YOUR ASSIGNMENT: Write out every line exactly, from the start of the records below to the line with "# Sweep the section into a closed frame", and stop there. Don't write out the pictures.

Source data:
----------------------------------------

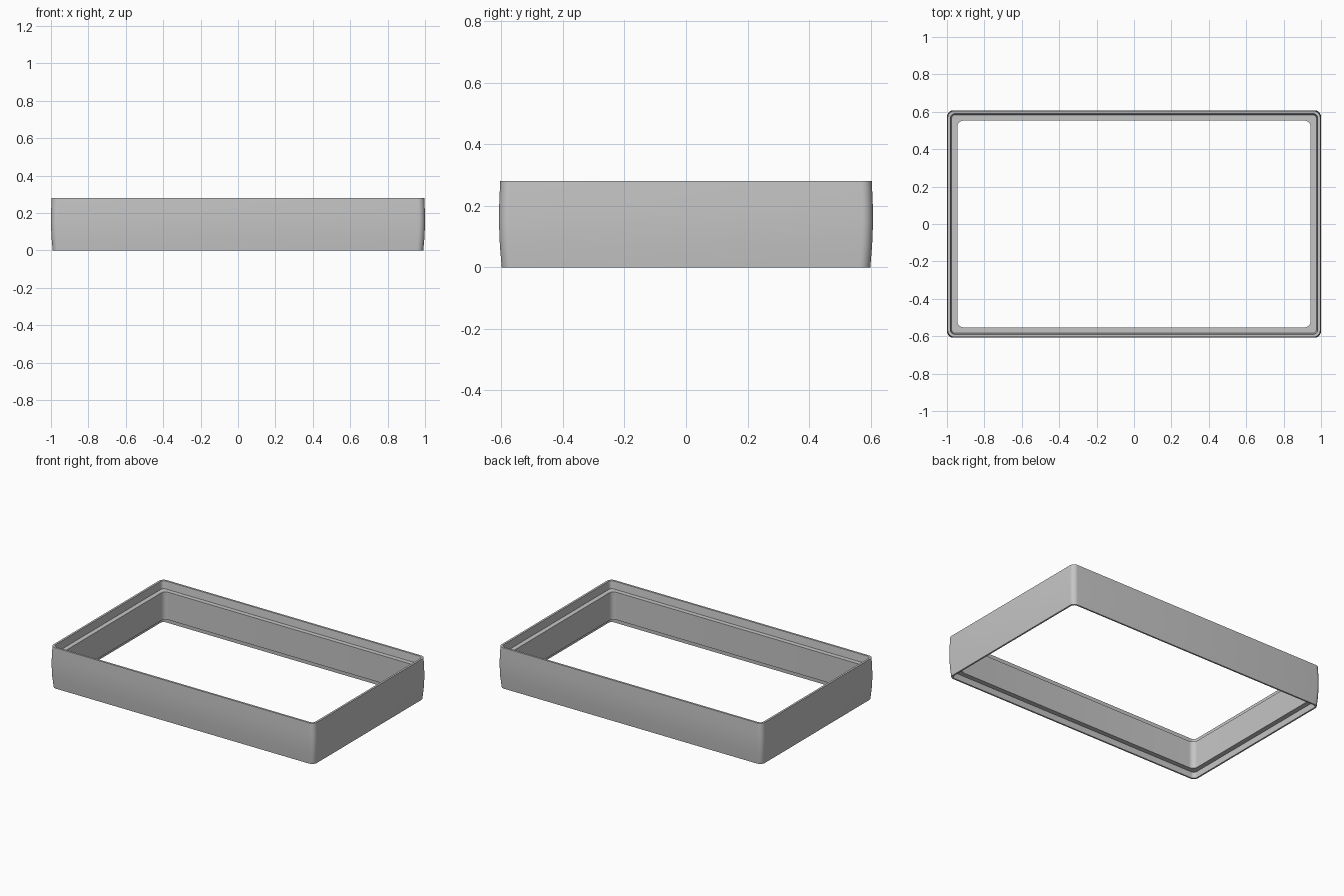
import bpy, bmesh, math

cube = bpy.data.objects.get("Cube")
if cube:
    bpy.data.objects.remove(cube, do_unlink=True)

HALF_X, HALF_Y = 1.0, 0.608
CORNER_STEPS = 8

grey = bpy.data.materials.new("mid grey")
grey.use_nodes = True
colour = (0.56, 0.56, 0.56, 1)
grey.diffuse_color = colour
grey.node_tree.nodes["Principled BSDF"].inputs["Base Color"].default_value = colour


def rounded_loop(bm, inset, z, radius):
    """Ring of vertices following a rounded rectangle."""
    ring = []
    cx, cy = HALF_X - inset - radius, HALF_Y - inset - radius
    for quarter, (sx, sy) in enumerate([(1, 1), (-1, 1), (-1, -1), (1, -1)]):
        for i in range(CORNER_STEPS + 1):
            a = (quarter + i / CORNER_STEPS) * math.pi / 2
            ring.append(bm.verts.new((sx * cx + radius * math.cos(a),
                                      sy * cy + radius * math.sin(a), z)))
    return ring


# Wall cross-section: inset from the outside, height, corner radius
section = [
    (0.009, 0.0, 0.035), (0.003, 0.07, 0.035), (0.0, 0.145, 0.035),   # bowed outside
    (0.001, 0.21, 0.035), (0.004, 0.281, 0.035),
    (0.018, 0.281, 0.025), (0.024, 0.23, 0.022),                      # top rim and step
    (0.055, 0.23, 0.035), (0.055, 0.041, 0.035),                      # ledge, inner wall
    (0.022, 0.041, 0.025), (0.02, 0.0, 0.025),                        # recess underneath
]

# Sweep the section into a closed frame
bm = bmesh.new()
rings = [rounded_loop(bm, *p) for p in section]
for k, ring in enumerate(rings):
    nxt = rings[(k + 1) % len(rings)]
    for i in range(len(ring)):
        j = (i + 1) % len(ring)
        bm.faces.new((ring[i], ring[j], nxt[j], nxt[i]))
bmesh.ops.recalc_face_normals(bm, faces=bm.faces)
mesh = bpy.data.meshes.new("frame_wall")
bm.to_mesh(mesh)
bm.free()
mesh.materials.append(grey)

frame = bpy.data.objects.new("frame_wall", mesh)
bpy.context.scene.collection.objects.link(frame)
bpy.ops.object.select_all(action="DESELECT")
frame.select_set(True)
bpy.context.view_layer.objects.active = frame
bpy.ops.object.shade_smooth_by_angle(angle=math.radians(30))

----------------------------------------

ANSWER FOR THE TASK:
import bpy, bmesh, math

cube = bpy.data.objects.get("Cube")
if cube:
    bpy.data.objects.remove(cube, do_unlink=True)

HALF_X, HALF_Y = 1.0, 0.608
CORNER_STEPS = 8

grey = bpy.data.materials.new("mid grey")
grey.use_nodes = True
colour = (0.56, 0.56, 0.56, 1)
grey.diffuse_color = colour
grey.node_tree.nodes["Principled BSDF"].inputs["Base Color"].default_value = colour


def rounded_loop(bm, inset, z, radius):
    """Ring of vertices following a rounded rectangle."""
    ring = []
    cx, cy = HALF_X - inset - radius, HALF_Y - inset - radius
    for quarter, (sx, sy) in enumerate([(1, 1), (-1, 1), (-1, -1), (1, -1)]):
        for i in range(CORNER_STEPS + 1):
            a = (quarter + i / CORNER_STEPS) * math.pi / 2
            ring.append(bm.verts.new((sx * cx + radius * math.cos(a),
                                      sy * cy + radius * math.sin(a), z)))
    return ring


# Wall cross-section: inset from the outside, height, corner radius
section = [
    (0.009, 0.0, 0.035), (0.003, 0.07, 0.035), (0.0, 0.145, 0.035),   # bowed outside
    (0.001, 0.21, 0.035), (0.004, 0.281, 0.035),
    (0.018, 0.281, 0.025), (0.024, 0.23, 0.022),                      # top rim and step
    (0.055, 0.23, 0.035), (0.055, 0.041, 0.035),                      # ledge, inner wall
    (0.022, 0.041, 0.025), (0.02, 0.0, 0.025),                        # recess underneath
]

# Sweep the section into a closed frame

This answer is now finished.